[HOW TO COMPLETE THIS TASK] The output must match the entries below exactly.

GIVEN ENTRIES section start

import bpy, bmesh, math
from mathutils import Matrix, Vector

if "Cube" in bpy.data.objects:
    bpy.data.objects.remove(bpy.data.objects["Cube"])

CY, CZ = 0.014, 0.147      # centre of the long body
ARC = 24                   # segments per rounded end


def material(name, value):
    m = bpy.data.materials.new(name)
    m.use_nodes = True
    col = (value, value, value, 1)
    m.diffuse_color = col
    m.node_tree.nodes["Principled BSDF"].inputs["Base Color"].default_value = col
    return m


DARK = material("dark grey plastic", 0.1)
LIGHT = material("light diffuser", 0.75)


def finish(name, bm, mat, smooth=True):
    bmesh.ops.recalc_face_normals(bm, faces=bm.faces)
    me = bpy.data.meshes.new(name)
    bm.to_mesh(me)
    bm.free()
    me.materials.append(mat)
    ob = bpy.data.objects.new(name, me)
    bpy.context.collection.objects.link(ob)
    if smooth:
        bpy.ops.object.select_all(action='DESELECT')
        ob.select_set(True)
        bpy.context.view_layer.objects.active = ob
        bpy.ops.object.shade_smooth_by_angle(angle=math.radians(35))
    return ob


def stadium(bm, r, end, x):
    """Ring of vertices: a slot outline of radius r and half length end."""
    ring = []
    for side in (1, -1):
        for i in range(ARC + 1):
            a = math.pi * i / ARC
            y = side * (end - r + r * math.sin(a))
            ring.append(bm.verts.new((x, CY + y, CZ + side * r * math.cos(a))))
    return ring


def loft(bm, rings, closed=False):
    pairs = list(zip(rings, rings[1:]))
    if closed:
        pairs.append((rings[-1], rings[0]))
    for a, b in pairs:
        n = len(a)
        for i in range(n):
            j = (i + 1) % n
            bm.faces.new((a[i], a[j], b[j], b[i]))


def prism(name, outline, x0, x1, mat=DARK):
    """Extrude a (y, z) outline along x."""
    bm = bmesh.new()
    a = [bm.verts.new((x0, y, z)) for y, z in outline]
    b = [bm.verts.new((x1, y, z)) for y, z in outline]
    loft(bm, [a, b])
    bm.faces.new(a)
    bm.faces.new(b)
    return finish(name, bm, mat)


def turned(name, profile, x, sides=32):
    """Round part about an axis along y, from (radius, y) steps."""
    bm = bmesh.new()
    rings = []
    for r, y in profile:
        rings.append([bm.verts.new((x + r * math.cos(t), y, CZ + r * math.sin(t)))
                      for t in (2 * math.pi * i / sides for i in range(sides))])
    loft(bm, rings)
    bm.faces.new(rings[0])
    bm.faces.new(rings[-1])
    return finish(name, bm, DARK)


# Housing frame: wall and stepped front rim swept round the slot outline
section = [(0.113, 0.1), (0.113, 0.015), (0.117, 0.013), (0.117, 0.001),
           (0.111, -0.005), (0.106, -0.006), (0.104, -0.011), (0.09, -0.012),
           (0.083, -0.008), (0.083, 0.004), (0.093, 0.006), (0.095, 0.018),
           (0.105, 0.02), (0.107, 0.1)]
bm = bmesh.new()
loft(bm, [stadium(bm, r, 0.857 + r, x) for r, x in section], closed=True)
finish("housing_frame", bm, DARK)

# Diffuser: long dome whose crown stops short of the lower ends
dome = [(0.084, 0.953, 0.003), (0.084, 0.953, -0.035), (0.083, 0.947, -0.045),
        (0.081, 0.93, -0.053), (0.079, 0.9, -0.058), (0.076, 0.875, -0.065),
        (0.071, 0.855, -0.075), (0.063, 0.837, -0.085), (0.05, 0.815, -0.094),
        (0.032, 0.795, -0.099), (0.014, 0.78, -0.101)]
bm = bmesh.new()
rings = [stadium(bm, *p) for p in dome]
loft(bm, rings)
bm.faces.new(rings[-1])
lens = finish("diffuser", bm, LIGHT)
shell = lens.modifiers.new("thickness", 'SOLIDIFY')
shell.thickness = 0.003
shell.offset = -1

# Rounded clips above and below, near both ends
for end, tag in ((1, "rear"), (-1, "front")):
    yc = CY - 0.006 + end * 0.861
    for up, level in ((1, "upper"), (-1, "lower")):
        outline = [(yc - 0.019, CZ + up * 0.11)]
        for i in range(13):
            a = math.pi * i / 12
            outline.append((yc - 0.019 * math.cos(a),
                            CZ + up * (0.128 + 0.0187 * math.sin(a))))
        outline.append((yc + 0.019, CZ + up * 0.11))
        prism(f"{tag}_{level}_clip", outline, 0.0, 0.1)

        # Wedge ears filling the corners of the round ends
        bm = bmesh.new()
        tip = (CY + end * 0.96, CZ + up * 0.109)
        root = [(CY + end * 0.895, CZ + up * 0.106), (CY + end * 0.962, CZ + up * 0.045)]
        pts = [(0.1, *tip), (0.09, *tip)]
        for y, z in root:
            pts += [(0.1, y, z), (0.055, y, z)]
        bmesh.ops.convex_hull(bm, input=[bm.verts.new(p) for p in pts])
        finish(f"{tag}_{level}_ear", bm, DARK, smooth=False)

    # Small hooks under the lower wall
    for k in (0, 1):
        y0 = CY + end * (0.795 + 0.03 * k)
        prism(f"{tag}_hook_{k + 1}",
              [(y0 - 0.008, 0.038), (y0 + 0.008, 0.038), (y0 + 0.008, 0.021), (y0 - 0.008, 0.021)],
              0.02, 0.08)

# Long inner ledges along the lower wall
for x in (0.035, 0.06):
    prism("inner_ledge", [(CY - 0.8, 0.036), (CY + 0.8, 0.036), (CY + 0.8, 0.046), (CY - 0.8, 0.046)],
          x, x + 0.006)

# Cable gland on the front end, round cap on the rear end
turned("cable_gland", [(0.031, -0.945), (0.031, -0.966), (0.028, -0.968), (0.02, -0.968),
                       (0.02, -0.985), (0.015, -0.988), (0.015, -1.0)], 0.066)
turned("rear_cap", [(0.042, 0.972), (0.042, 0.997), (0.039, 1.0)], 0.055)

GIVEN ENTRIES section end

[SOLUTION FOR THIS EXERCISE]
import bpy, bmesh, math
from mathutils import Matrix, Vector

if "Cube" in bpy.data.objects:
    bpy.data.objects.remove(bpy.data.objects["Cube"])

CY, CZ = 0.014, 0.147      # centre of the long body
ARC = 24                   # segments per rounded end


def material(name, value):
    m = bpy.data.materials.new(name)
    m.use_nodes = True
    col = (value, value, value, 1)
    m.diffuse_color = col
    m.node_tree.nodes["Principled BSDF"].inputs["Base Color"].default_value = col
    return m


DARK = material("dark grey plastic", 0.1)
LIGHT = material("light diffuser", 0.75)


def finish(name, bm, mat, smooth=True):
    bmesh.ops.recalc_face_normals(bm, faces=bm.faces)
    me = bpy.data.meshes.new(name)
    bm.to_mesh(me)
    bm.free()
    me.materials.append(mat)
    ob = bpy.data.objects.new(name, me)
    bpy.context.collection.objects.link(ob)
    if smooth:
        bpy.ops.object.select_all(action='DESELECT')
        ob.select_set(True)
        bpy.context.view_layer.objects.active = ob
        bpy.ops.object.shade_smooth_by_angle(angle=math.radians(35))
    return ob


def stadium(bm, r, end, x):
    """Ring of vertices: a slot outline of radius r and half length end."""
    ring = []
    for side in (1, -1):
        for i in range(ARC + 1):
            a = math.pi * i / ARC
            y = side * (end - r + r * math.sin(a))
            ring.append(bm.verts.new((x, CY + y, CZ + side * r * math.cos(a))))
    return ring


def loft(bm, rings, closed=False):
    pairs = list(zip(rings, rings[1:]))
    if closed:
        pairs.append((rings[-1], rings[0]))
    for a, b in pairs:
        n = len(a)
        for i in range(n):
            j = (i + 1) % n
            bm.faces.new((a[i], a[j], b[j], b[i]))


def prism(name, outline, x0, x1, mat=DARK):
    """Extrude a (y, z) outline along x."""
    bm = bmesh.new()
    a = [bm.verts.new((x0, y, z)) for y, z in outline]
    b = [bm.verts.new((x1, y, z)) for y, z in outline]
    loft(bm, [a, b])
    bm.faces.new(a)
    bm.faces.new(b)
    return finish(name, bm, mat)


def turned(name, profile, x, sides=32):
    """Round part about an axis along y, from (radius, y) steps."""
    bm = bmesh.new()
    rings = []
    for r, y in profile:
        rings.append([bm.verts.new((x + r * math.cos(t), y, CZ + r * math.sin(t)))
                      for t in (2 * math.pi * i / sides for i in range(sides))])
    loft(bm, rings)
    bm.faces.new(rings[0])
    bm.faces.new(rings[-1])
    return finish(name, bm, DARK)


# Housing frame: wall and stepped front rim swept round the slot outline
section = [(0.113, 0.1), (0.113, 0.015), (0.117, 0.013), (0.117, 0.001),
           (0.111, -0.005), (0.106, -0.006), (0.104, -0.011), (0.09, -0.012),
           (0.083, -0.008), (0.083, 0.004), (0.093, 0.006), (0.095, 0.018),
           (0.105, 0.02), (0.107, 0.1)]
bm = bmesh.new()
loft(bm, [stadium(bm, r, 0.857 + r, x) for r, x in section], closed=True)
finish("housing_frame", bm, DARK)

# Diffuser: long dome whose crown stops short of the lower ends
dome = [(0.084, 0.953, 0.003), (0.084, 0.953, -0.035), (0.083, 0.947, -0.045),
        (0.081, 0.93, -0.053), (0.079, 0.9, -0.058), (0.076, 0.875, -0.065),
        (0.071, 0.855, -0.075), (0.063, 0.837, -0.085), (0.05, 0.815, -0.094),
        (0.032, 0.795, -0.099), (0.014, 0.78, -0.101)]
bm = bmesh.new()
rings = [stadium(bm, *p) for p in dome]
loft(bm, rings)
bm.faces.new(rings[-1])
lens = finish("diffuser", bm, LIGHT)
shell = lens.modifiers.new("thickness", 'SOLIDIFY')
shell.thickness = 0.003
shell.offset = -1

# Rounded clips above and below, near both ends
for end, tag in ((1, "rear"), (-1, "front")):
    yc = CY - 0.006 + end * 0.861
    for up, level in ((1, "upper"), (-1, "lower")):
        outline = [(yc - 0.019, CZ + up * 0.11)]
        for i in range(13):
            a = math.pi * i / 12
            outline.append((yc - 0.019 * math.cos(a),
                            CZ + up * (0.128 + 0.0187 * math.sin(a))))
        outline.append((yc + 0.019, CZ + up * 0.11))
        prism(f"{tag}_{level}_clip", outline, 0.0, 0.1)

        # Wedge ears filling the corners of the round ends
        bm = bmesh.new()
        tip = (CY + end * 0.96, CZ + up * 0.109)
        root = [(CY + end * 0.895, CZ + up * 0.106), (CY + end * 0.962, CZ + up * 0.045)]
        pts = [(0.1, *tip), (0.09, *tip)]
        for y, z in root:
            pts += [(0.1, y, z), (0.055, y, z)]
        bmesh.ops.convex_hull(bm, input=[bm.verts.new(p) for p in pts])
        finish(f"{tag}_{level}_ear", bm, DARK, smooth=False)

    # Small hooks under the lower wall
    for k in (0, 1):
        y0 = CY + end * (0.795 + 0.03 * k)
        prism(f"{tag}_hook_{k + 1}",
              [(y0 - 0.008, 0.038), (y0 + 0.008, 0.038), (y0 + 0.008, 0.021), (y0 - 0.008, 0.021)],
              0.02, 0.08)

# Long inner ledges along the lower wall
for x in (0.035, 0.06):
    prism("inner_ledge", [(CY - 0.8, 0.036), (CY + 0.8, 0.036), (CY + 0.8, 0.046), (CY - 0.8, 0.046)],
          x, x + 0.006)

# Cable gland on the front end, round cap on the rear end
turned("cable_gland", [(0.031, -0.945), (0.031, -0.966), (0.028, -0.968), (0.02, -0.968),
                       (0.02, -0.985), (0.015, -0.988), (0.015, -1.0)], 0.066)
turned("rear_cap", [(0.042, 0.972), (0.042, 0.997), (0.039, 1.0)], 0.055)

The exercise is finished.